> [TASK INSTRUCTIONS]
Where does the string "name" occur in the records below? Copy every line that holds it.

◆ ◆ ◆ ◆

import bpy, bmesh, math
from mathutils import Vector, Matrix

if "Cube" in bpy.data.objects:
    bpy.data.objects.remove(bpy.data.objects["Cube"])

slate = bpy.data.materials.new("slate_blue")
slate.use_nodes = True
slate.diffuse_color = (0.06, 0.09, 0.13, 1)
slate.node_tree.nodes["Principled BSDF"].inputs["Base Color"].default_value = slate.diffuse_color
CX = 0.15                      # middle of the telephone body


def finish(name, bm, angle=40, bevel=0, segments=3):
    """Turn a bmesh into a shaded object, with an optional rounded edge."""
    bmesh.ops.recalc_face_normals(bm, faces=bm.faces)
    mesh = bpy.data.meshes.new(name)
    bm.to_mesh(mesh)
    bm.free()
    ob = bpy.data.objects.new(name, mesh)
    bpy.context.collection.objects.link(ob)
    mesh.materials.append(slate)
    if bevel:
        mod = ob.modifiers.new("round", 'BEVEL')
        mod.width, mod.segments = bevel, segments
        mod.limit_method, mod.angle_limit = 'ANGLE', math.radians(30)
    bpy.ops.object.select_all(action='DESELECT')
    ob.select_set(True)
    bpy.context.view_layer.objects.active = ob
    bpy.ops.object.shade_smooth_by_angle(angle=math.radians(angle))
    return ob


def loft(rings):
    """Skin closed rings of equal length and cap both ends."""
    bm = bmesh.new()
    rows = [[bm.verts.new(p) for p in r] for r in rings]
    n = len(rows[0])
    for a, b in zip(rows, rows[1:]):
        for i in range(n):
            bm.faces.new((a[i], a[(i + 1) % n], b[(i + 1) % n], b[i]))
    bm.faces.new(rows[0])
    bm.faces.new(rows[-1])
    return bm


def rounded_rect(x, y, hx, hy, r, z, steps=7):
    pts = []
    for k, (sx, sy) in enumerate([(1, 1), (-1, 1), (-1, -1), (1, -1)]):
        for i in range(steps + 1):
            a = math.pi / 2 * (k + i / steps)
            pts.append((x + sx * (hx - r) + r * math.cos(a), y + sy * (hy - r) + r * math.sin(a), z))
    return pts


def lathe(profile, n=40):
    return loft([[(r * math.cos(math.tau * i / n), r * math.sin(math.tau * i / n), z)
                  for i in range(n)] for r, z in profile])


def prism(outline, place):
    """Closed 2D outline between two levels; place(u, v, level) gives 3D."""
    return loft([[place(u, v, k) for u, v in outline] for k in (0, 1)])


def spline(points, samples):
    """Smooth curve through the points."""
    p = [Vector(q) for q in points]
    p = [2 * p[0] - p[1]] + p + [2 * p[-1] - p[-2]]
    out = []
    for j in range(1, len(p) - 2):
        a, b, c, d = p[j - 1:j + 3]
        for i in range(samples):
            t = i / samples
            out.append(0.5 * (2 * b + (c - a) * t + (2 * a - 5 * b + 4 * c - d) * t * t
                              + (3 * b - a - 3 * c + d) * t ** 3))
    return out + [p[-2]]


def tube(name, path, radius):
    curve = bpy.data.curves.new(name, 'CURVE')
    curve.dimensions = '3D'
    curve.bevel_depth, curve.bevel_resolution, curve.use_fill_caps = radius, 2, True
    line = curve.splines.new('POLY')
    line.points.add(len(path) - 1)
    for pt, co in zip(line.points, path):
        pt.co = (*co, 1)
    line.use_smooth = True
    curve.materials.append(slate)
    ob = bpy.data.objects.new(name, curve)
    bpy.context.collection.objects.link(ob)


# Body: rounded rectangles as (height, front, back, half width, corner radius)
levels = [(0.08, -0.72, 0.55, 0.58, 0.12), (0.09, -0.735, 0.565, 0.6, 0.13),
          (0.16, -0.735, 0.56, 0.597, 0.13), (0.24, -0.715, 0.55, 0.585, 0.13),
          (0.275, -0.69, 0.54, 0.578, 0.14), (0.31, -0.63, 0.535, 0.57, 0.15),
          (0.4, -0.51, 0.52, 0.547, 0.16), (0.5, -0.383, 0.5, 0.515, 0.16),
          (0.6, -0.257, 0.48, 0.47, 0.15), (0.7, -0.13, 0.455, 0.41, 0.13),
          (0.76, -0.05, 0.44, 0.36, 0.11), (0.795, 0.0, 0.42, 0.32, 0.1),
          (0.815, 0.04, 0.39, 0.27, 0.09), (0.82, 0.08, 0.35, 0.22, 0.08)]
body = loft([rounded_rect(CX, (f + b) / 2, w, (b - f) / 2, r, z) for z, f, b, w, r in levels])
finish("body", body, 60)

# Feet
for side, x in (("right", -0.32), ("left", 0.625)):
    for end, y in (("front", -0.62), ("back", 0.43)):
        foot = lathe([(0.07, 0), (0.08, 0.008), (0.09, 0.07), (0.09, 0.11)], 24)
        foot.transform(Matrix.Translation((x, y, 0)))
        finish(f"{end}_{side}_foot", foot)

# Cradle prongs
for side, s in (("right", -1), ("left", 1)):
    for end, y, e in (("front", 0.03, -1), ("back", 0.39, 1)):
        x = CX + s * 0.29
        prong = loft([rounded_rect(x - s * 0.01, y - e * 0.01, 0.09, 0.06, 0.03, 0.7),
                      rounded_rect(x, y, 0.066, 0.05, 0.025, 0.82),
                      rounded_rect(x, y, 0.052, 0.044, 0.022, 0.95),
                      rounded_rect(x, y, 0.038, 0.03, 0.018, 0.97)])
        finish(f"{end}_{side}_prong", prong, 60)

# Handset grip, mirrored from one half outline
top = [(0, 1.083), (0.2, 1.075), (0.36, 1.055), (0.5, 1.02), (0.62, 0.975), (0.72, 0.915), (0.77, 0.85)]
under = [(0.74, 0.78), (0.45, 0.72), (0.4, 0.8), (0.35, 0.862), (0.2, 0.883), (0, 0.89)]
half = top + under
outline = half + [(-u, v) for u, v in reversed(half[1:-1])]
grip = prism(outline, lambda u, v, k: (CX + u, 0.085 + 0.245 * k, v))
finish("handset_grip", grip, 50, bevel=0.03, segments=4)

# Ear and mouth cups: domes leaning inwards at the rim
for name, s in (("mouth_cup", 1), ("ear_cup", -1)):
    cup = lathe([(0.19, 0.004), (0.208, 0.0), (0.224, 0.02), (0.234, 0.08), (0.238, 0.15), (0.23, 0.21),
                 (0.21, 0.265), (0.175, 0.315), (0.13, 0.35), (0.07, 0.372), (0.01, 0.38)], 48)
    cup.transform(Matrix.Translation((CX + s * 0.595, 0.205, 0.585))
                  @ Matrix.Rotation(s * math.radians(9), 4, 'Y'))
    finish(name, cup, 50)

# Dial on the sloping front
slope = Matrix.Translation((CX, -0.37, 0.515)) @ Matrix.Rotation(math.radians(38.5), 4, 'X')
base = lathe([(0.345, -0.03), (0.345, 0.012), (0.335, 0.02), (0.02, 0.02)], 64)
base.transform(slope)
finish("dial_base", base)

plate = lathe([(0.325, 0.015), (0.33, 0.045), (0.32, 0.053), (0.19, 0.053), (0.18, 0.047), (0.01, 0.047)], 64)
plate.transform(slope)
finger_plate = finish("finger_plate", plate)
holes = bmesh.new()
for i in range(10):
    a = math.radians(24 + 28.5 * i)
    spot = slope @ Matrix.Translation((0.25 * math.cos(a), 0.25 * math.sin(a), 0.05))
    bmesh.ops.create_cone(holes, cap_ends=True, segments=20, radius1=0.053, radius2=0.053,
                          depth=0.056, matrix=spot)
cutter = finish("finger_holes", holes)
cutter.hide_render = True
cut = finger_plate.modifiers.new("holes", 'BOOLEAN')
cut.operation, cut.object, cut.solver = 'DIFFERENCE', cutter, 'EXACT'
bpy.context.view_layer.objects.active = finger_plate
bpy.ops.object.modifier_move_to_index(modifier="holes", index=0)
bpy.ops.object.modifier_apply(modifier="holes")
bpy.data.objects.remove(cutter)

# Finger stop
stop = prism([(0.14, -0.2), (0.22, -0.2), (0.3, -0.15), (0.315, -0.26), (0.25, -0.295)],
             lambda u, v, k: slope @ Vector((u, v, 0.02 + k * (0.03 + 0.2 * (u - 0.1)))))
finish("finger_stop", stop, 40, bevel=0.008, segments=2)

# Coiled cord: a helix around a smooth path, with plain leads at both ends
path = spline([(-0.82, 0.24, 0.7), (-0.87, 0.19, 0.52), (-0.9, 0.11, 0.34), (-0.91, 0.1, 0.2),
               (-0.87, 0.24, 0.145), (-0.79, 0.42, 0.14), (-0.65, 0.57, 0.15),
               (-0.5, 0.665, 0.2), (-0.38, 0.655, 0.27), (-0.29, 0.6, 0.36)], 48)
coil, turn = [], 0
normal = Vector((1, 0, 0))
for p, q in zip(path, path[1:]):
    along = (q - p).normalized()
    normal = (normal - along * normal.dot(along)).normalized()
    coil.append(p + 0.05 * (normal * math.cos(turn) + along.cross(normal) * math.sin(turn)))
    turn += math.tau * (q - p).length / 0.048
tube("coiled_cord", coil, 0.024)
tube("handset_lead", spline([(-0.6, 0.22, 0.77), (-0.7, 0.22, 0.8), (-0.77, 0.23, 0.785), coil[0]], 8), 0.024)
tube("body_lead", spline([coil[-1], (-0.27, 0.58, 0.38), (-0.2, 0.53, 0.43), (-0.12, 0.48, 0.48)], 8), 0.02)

◆ ◆ ◆ ◆

> [OUTPUT OF THE TASK]
def finish(name, bm, angle=40, bevel=0, segments=3):
    mesh = bpy.data.meshes.new(name)
    ob = bpy.data.objects.new(name, mesh)
def tube(name, path, radius):
    curve = bpy.data.curves.new(name, 'CURVE')
    ob = bpy.data.objects.new(name, curve)
for name, s in (("mouth_cup", 1), ("ear_cup", -1)):
    finish(name, cup, 50)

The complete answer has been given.